→ **Dataset extract**:
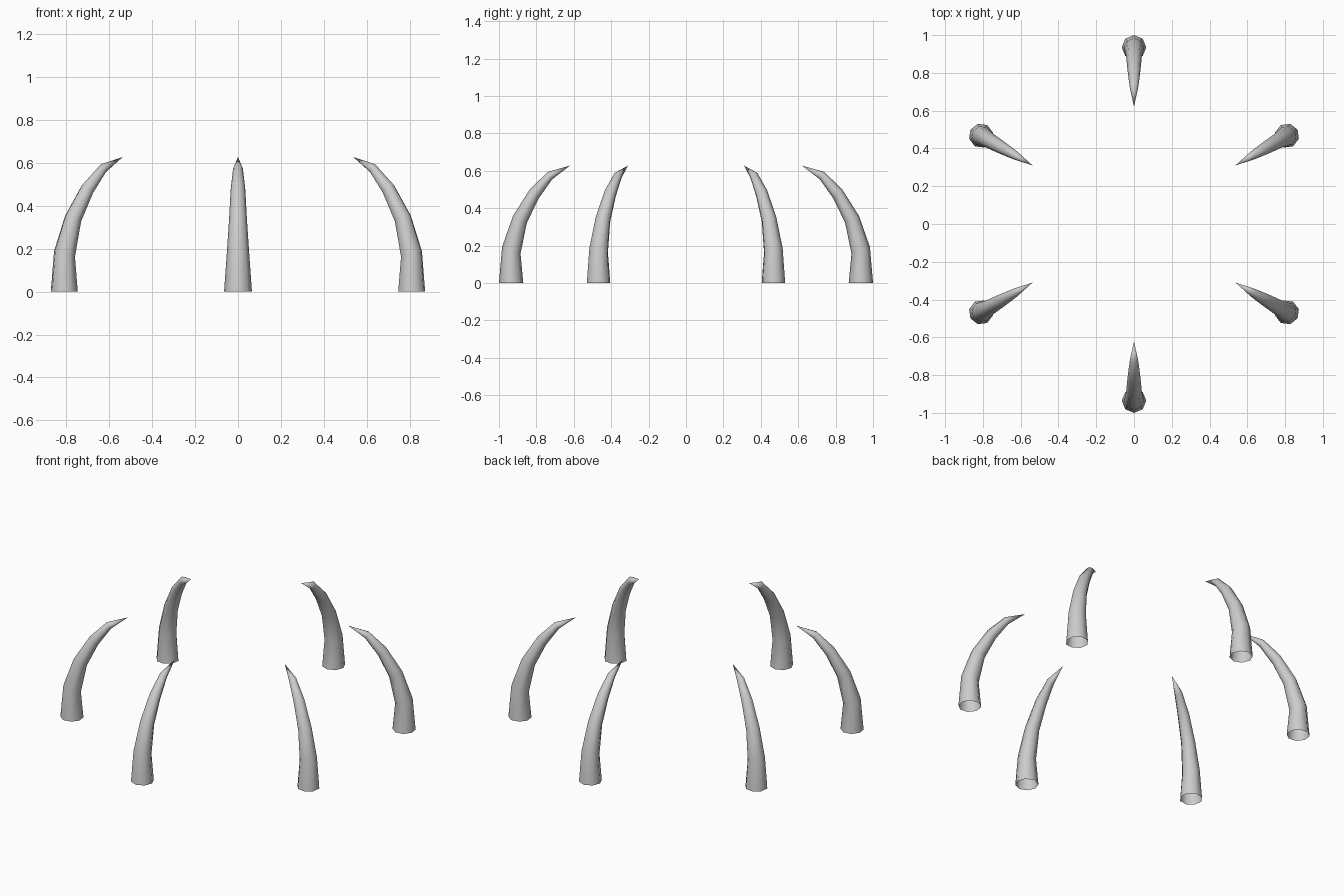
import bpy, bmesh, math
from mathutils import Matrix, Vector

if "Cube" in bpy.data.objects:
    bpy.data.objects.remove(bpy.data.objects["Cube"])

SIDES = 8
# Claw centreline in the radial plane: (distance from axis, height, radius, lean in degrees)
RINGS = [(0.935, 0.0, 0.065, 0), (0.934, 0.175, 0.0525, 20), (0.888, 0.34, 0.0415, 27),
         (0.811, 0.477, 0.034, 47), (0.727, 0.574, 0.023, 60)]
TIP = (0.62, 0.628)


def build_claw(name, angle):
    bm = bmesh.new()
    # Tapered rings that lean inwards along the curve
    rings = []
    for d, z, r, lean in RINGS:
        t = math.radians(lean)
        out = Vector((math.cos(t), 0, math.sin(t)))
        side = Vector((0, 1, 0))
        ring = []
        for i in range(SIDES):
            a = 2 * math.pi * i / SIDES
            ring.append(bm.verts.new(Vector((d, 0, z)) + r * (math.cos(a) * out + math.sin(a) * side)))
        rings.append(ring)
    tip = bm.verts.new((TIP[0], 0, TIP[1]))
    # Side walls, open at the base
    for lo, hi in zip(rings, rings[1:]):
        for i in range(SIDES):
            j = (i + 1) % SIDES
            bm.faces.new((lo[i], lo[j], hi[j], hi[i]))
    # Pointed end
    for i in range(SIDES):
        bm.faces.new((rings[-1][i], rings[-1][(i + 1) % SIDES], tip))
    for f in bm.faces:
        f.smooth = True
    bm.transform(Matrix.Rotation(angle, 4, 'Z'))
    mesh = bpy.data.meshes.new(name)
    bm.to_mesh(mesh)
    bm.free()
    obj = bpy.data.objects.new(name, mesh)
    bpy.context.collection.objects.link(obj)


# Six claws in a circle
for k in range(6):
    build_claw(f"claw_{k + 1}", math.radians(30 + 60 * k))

→ **Exercise requirements**: Return only the lines running from the line with "bm.faces.new((lo[i], lo[j], hi[j], hi[i]))" to the last line of the records, both included, exactly as written.

→ **The answer**:
            bm.faces.new((lo[i], lo[j], hi[j], hi[i]))
    # Pointed end
    for i in range(SIDES):
        bm.faces.new((rings[-1][i], rings[-1][(i + 1) % SIDES], tip))
    for f in bm.faces:
        f.smooth = True
    bm.transform(Matrix.Rotation(angle, 4, 'Z'))
    mesh = bpy.data.meshes.new(name)
    bm.to_mesh(mesh)
    bm.free()
    obj = bpy.data.objects.new(name, mesh)
    bpy.context.collection.objects.link(obj)


# Six claws in a circle
for k in range(6):
    build_claw(f"claw_{k + 1}", math.radians(30 + 60 * k))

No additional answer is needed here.